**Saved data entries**
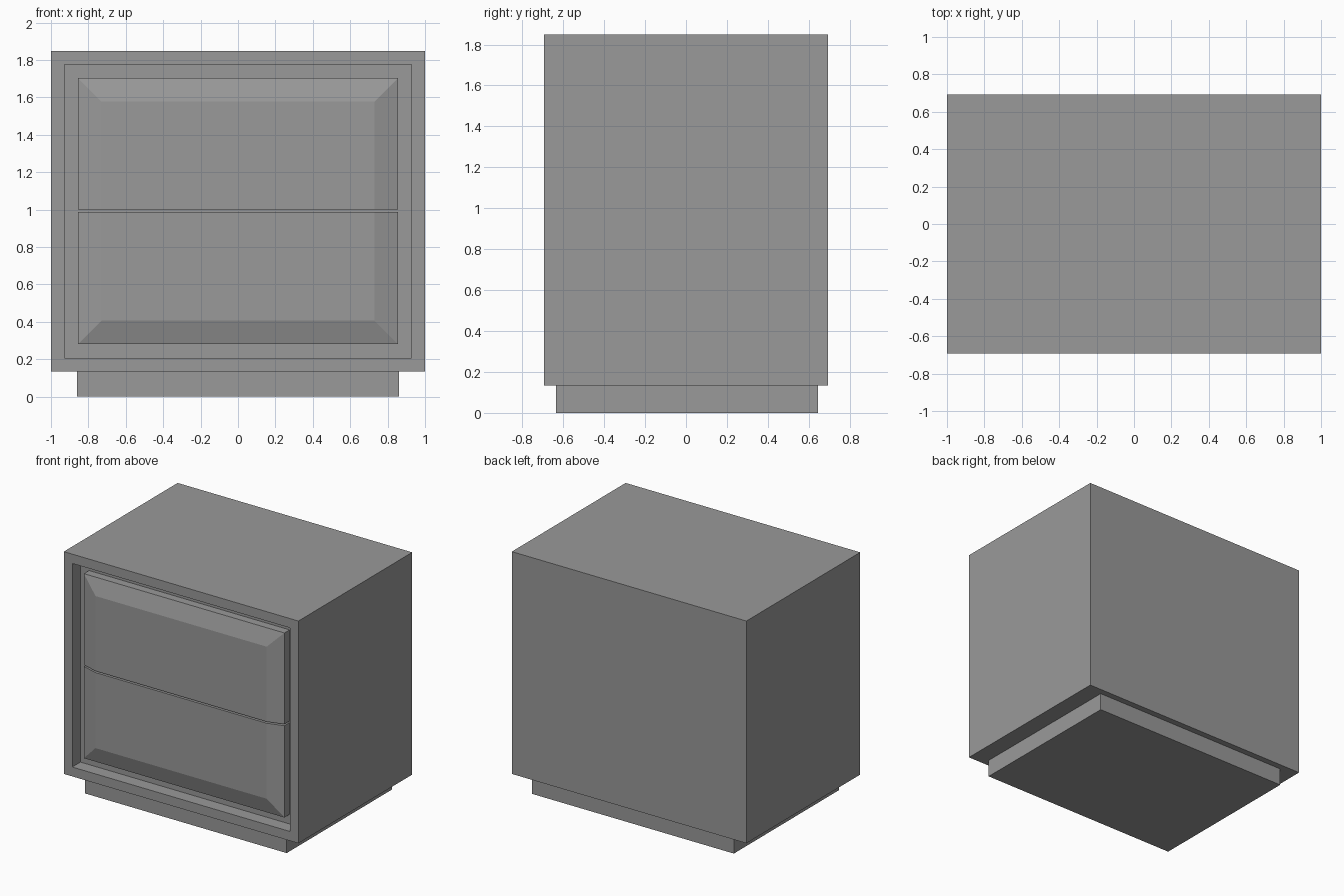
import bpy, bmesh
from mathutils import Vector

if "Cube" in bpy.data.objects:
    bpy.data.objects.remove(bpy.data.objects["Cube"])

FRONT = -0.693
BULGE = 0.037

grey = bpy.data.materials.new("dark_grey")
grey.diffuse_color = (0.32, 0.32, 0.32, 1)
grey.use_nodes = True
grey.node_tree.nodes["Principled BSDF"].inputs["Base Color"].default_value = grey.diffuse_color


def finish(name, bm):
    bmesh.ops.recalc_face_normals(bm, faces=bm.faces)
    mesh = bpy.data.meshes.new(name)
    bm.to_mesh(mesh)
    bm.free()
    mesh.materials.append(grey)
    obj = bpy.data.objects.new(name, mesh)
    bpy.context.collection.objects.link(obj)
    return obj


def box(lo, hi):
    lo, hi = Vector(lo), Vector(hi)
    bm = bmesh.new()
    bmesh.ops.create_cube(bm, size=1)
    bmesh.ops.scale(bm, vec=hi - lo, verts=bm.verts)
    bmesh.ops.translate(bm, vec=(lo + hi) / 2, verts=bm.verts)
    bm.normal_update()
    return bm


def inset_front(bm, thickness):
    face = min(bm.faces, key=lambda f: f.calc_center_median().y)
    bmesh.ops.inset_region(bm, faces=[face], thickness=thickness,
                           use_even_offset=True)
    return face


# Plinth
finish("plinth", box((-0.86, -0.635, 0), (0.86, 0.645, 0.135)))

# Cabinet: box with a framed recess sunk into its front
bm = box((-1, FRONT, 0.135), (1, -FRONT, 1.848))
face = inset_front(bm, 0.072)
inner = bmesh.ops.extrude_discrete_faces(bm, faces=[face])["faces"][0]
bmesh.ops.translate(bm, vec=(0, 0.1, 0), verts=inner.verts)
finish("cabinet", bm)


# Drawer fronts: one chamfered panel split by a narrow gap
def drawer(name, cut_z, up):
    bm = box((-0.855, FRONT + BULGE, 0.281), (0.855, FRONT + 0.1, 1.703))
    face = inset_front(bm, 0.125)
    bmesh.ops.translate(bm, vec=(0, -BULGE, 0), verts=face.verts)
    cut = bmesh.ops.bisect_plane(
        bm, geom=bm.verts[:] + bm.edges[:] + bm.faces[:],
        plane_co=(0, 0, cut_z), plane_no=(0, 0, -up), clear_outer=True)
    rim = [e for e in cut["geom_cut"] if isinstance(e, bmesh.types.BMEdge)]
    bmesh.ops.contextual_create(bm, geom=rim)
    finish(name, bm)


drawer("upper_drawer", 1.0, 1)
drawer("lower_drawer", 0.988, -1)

...

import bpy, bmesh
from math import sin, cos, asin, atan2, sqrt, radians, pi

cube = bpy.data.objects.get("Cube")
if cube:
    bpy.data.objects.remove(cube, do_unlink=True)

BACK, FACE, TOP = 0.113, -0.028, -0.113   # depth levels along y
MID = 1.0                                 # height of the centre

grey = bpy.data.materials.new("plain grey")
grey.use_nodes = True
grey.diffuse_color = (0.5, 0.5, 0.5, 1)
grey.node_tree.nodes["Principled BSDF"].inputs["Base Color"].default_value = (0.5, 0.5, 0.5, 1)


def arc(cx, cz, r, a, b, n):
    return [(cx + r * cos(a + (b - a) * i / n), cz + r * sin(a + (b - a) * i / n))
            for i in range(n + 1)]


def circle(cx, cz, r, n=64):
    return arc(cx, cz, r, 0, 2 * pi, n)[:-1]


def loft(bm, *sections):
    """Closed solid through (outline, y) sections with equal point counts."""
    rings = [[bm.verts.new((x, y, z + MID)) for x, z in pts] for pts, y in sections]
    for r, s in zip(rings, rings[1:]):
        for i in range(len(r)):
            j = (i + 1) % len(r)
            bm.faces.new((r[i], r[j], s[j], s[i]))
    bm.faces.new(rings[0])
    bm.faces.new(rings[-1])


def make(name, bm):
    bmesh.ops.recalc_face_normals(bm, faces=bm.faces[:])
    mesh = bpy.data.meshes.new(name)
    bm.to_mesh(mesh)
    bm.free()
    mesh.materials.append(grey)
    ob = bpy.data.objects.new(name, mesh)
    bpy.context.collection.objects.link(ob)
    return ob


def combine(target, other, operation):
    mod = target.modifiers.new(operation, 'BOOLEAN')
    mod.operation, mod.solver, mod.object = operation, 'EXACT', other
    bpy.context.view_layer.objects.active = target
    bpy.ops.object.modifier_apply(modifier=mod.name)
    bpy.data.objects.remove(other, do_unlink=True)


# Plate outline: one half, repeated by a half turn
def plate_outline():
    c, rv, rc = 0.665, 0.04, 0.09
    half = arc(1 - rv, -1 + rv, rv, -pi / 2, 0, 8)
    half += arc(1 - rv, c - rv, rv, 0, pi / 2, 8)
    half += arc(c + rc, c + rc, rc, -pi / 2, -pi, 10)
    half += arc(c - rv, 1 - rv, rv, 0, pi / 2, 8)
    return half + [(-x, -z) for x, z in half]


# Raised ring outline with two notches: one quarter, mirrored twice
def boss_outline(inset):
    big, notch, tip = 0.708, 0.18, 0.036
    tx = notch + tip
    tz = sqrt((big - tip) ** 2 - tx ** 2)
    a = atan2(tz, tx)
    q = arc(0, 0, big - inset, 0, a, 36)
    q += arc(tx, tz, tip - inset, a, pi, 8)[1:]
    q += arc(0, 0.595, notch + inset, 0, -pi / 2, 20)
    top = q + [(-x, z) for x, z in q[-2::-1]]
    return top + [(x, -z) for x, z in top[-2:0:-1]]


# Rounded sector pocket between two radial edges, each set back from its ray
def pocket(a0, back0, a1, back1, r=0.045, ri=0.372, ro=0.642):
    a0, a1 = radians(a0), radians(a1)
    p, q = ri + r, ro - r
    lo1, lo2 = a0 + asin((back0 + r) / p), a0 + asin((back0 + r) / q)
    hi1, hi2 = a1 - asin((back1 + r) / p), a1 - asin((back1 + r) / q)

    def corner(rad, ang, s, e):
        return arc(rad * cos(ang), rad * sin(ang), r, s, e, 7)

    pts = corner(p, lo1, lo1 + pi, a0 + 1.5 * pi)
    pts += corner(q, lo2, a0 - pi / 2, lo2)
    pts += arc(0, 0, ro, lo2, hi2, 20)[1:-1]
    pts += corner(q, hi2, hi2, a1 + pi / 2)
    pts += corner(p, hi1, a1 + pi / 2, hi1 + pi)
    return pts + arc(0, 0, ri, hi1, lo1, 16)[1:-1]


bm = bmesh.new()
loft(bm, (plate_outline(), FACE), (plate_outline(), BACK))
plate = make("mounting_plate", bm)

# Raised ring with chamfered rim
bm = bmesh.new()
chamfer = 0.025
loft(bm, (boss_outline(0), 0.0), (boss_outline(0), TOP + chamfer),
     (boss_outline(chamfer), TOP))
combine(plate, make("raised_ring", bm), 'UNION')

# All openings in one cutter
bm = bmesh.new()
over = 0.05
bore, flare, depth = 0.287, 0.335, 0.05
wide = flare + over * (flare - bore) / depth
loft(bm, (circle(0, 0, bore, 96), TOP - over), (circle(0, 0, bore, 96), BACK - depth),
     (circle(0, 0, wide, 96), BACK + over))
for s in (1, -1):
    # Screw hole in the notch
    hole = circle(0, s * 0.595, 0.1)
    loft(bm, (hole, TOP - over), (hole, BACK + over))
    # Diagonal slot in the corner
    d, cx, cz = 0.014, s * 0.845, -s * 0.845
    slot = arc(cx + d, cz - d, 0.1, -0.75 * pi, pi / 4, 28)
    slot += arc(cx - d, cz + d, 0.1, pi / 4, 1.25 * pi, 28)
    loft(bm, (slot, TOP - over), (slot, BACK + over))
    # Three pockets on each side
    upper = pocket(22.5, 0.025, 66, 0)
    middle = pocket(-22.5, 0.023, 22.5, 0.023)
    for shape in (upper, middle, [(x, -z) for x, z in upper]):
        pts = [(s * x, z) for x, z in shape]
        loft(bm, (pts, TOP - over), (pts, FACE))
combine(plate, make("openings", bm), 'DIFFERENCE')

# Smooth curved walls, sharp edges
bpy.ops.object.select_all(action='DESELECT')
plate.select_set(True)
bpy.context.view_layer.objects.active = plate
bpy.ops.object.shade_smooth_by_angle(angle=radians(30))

**TASK**
Taking the entries above, write out exactly each line from the one holding "for shape in" to the one holding "bpy.ops.object.shade_smooth_by_angle(angle=radians(30))", both included, and stop there.

**FINAL ANSWER**
    for shape in (upper, middle, [(x, -z) for x, z in upper]):
        pts = [(s * x, z) for x, z in shape]
        loft(bm, (pts, TOP - over), (pts, FACE))
combine(plate, make("openings", bm), 'DIFFERENCE')

# Smooth curved walls, sharp edges
bpy.ops.object.select_all(action='DESELECT')
plate.select_set(True)
bpy.context.view_layer.objects.active = plate
bpy.ops.object.shade_smooth_by_angle(angle=radians(30))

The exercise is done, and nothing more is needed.